[10] DBP - DPSI - September 2022 report - Submission - Office of the Australian Information Commission - Public (1).pdf (accc.gov.au)

[11] Productivity Commission, 5 Year Productivity Inquiry: Australia's data and digital dividend – Interim Report 2, 23 August 2022, pp. 46 to 47.

[12] OAIC Submission to Treasury’s CDR Strategic Assessment Consultation - Home

[13] See Chapter 11: APP 11 – Security of Personal Information of Office of the Australian Information Commissioner, Australian Privacy Principles Guidelines, OAIC, Sydney.

[14] Office of the Australian Information Commissioner, Privacy Regulatory Priorities 2020-2021.

[15] See Cyber Security Policy Division 2019, Australia’s 2020 Cyber Security Strategy – A Call for Views, Department of Home Affairs, Canberra, p 14, and also Office of the Australian Information Commissioner, Building a secure digital future: educating cybersecurity professionals, OAIC, Sydney.

[16] Office of the Australian Information Commissioner (February 2022), Notifiable Data Breaches Report July to December 2021, accessed October 2022.
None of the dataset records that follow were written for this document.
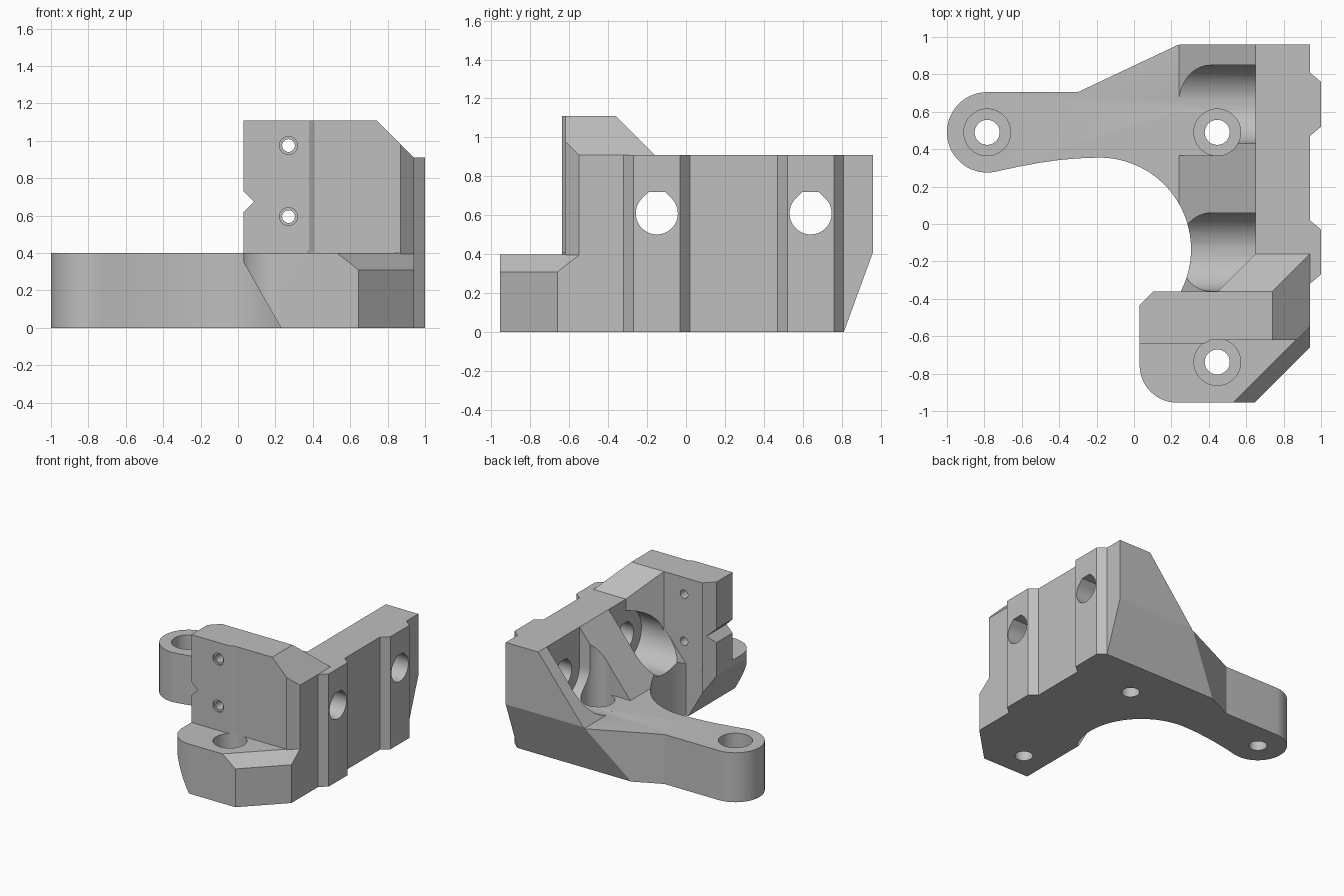
import bpy, bmesh, math
from mathutils import Vector

if "Cube" in bpy.data.objects:
    bpy.data.objects.remove(bpy.data.objects["Cube"])

R2 = math.sqrt(0.5)
# Two profile directions and an extrusion direction for each kind of prism
AXES = {
    'Z': ((1, 0, 0), (0, 1, 0), (0, 0, 1)),
    'Y': ((1, 0, 0), (0, 0, 1), (0, 1, 0)),
    'X': ((0, 1, 0), (0, 0, 1), (1, 0, 0)),
    'D': ((R2, -R2, 0), (0, 0, 1), (R2, R2, 0)),
}

grey = bpy.data.materials.new("bracket grey")
grey.diffuse_color = (0.52, 0.52, 0.52, 1)
grey.use_nodes = True
grey.node_tree.nodes["Principled BSDF"].inputs["Base Color"].default_value = grey.diffuse_color


def prism(name, pts, axis, lo, hi):
    u, v, w = (Vector(a) for a in AXES[axis])
    bm = bmesh.new()
    ends = [[bm.verts.new(u * a + v * b + w * h) for a, b in pts] for h in (lo, hi)]
    bm.faces.new(ends[0])
    bm.faces.new(ends[1])
    for i in range(len(pts)):
        j = (i + 1) % len(pts)
        bm.faces.new((ends[0][i], ends[0][j], ends[1][j], ends[1][i]))
    bmesh.ops.recalc_face_normals(bm, faces=bm.faces)
    me = bpy.data.meshes.new(name)
    bm.to_mesh(me)
    bm.free()
    me.materials.append(grey)
    ob = bpy.data.objects.new(name, me)
    bpy.context.collection.objects.link(ob)
    return ob


def arc(cx, cy, r, a0, a1, n):
    return [(cx + r * math.cos(math.radians(a0 + (a1 - a0) * i / n)),
             cy + r * math.sin(math.radians(a0 + (a1 - a0) * i / n))) for i in range(n + 1)]


def circle(cx, cy, r, n=48):
    return arc(cx, cy, r, 0, 360, n)[:-1]


def rect(a0, b0, a1, b1):
    return [(a0, b0), (a1, b0), (a1, b1), (a0, b1)]


def combine(ob, other, op):
    other.hide_render = True
    m = ob.modifiers.new("bool", 'BOOLEAN')
    m.operation, m.solver, m.object = op, 'EXACT', other
    bpy.context.view_layer.objects.active = ob
    bpy.ops.object.modifier_apply(modifier=m.name)
    bpy.data.objects.remove(other)


def cut(ob, pts, axis, lo, hi):
    combine(ob, prism("cutter", pts, axis, lo, hi), 'DIFFERENCE')


BOLT_Y = (-0.15, 0.64)       # bolts through the side wall
ARC = (-0.185, -0.135, 0.49)  # large round cut-out

# Base plate with round lug and curved inner edge
outline = (arc(-0.785, 0.49, 0.215, 90, 282, 32)
           + [(-0.62, 0.306), (-0.5, 0.328), (-0.4, 0.342), (-0.3, 0.351)]
           + arc(*ARC, 90, -27.3, 32)
           + [(0.105, -0.36), (0.03, -0.435)]
           + arc(0.23, -0.755, 0.2, 180, 270, 14)
           + [(0.645, -0.955), (0.94, -0.66), (0.94, 0.96), (0.24, 0.96), (-0.3, 0.705)])
bracket = prism("bracket", outline, 'Z', 0, 0.4)
cut(bracket, [(1.0, 0.4555), (1.3, 0.4555), (1.3, 0.1222)], 'D', -1, 1)
cut(bracket, [(-0.05, -0.05), (0.2586, -0.05), (-0.05, 0.49)], 'Y', -1.1, -0.355)

# Side wall with two raised guide pads
side = [(0.65, -0.5), (0.94, -0.5)]
for y in BOLT_Y:
    side += [(0.94, y - 0.17), (1.0, y - 0.12), (1.0, y + 0.12), (0.94, y + 0.17)]
side += [(0.94, 0.96), (0.65, 0.96)]
wall = prism("side_wall", side, 'Z', 0, 0.91)

# Sloped ribs behind the wall, separated by U-shaped bolt pockets
ribs = prism("ribs", [(0.24, 0.3), (0.7, 0.3), (0.7, 0.91), (0.65, 0.91), (0.24, 0.4)],
             'Y', -0.4, 0.96)
for y in BOLT_Y:
    u_shape = arc(y, 0.607, 0.209, 180, 360, 28) + [(y + 0.209, 1.2), (y - 0.209, 1.2)]
    cut(ribs, u_shape, 'X', 0.1, 0.65)
cut(ribs, circle(*ARC, 96), 'Z', 0, 1.2)
cut(ribs, rect(0.1, 0.367, 0.445, 0.6), 'Z', 0.37, 1.2)

# Tall front mounting block with corner web
front = prism("front_block", [
    (0.03, -0.435), (0.03, -0.638), (0.38, -0.638), (0.41, -0.62), (0.87, -0.62),
    (0.94, -0.55), (0.94, -0.16), (0.65, -0.16), (0.45, -0.36), (0.105, -0.36)], 'Z', 0.36, 1.11)
cut(front, [(0.64, 1.21), (1.04, 0.81), (1.04, 1.21)], 'Y', -1, 0.2)
cut(front, [(-0.46, 1.21), (-0.06, 0.81), (-0.06, 1.21)], 'X', -0.2, 1.2)
cut(front, circle(-0.15, 0.607, 0.209, 56), 'X', 0.1, 0.65)
cut(front, [(0.02, 0.741), (0.085, 0.675), (0.02, 0.609)], 'Y', -0.8, -0.2)
for z in (0.595, 0.975):
    cut(front, circle(0.27, z, 0.034, 32), 'Y', -0.8, -0.2)
    cut(front, circle(0.27, z, 0.048, 32), 'Y', -0.8, -0.623)

for part in (wall, ribs, front):
    combine(bracket, part, 'UNION')

# Undercut of the rear lower edge
cut(bracket, [(0.7734, -0.1), (1.2, -0.1), (1.2, 1.066)], 'X', -0.6, 1.2)

# Counterbored vertical screw holes
for x, y, top in ((-0.785, 0.49, 0.6), (0.445, 0.49, 1.2), (0.445, -0.738, 0.41)):
    cut(bracket, circle(x, y, 0.125), 'Z', 0.2, top)
    cut(bracket, circle(x, y, 0.067, 32), 'Z', -0.1, 0.3)

# Flat-topped teardrop bolt holes through the side wall
for y in BOLT_Y:
    cut(bracket, arc(y, 0.61, 0.108, 135, 405, 36) + [(y + 0.042, 0.72), (y - 0.042, 0.72)],
        'X', 0.6, 1.1)

# Smooth curved faces, keep edges sharp
bpy.ops.object.select_all(action='DESELECT')
bracket.select_set(True)
bpy.context.view_layer.objects.active = bracket
bpy.ops.object.shade_smooth_by_angle(angle=math.radians(15))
[17] Office of the Australian Information Commissioner (July 2019), Data breach preparation and response, accessed October 2022.

[18] Office of the Australian Information Commissioner (February 2020), Data breach action plan for health service providers, accessed October 2022.

[19] Office of the Australian Information Commissioner (June 2018), Guide to securing personal information, accessed October 2022.

[20] See the Public Governance, Performance and Accountability Act 2013 (Cth).

[21] Available at Protective Security Policy Framework.

[22] Available at Australian Government Information Security Manual.

[23] Privacy Act Review – Discussion Paper (oaic.gov.au), pp. 79 to 87.

[24] Privacy Act Review – Discussion Paper (oaic.gov.au), pp. 96-114.

[25] Lonergan Research, Australian Community Attitudes to Privacy Survey 2020, report to OAIC, September 2020, accessed October 2022, p 67

[26] Privacy Act Review – Discussion Paper (oaic.gov.au), pp 179-180, December 2021

[27] Privacy Act Review – Discussion Paper (oaic.gov.au), pp. 48-53, December 2021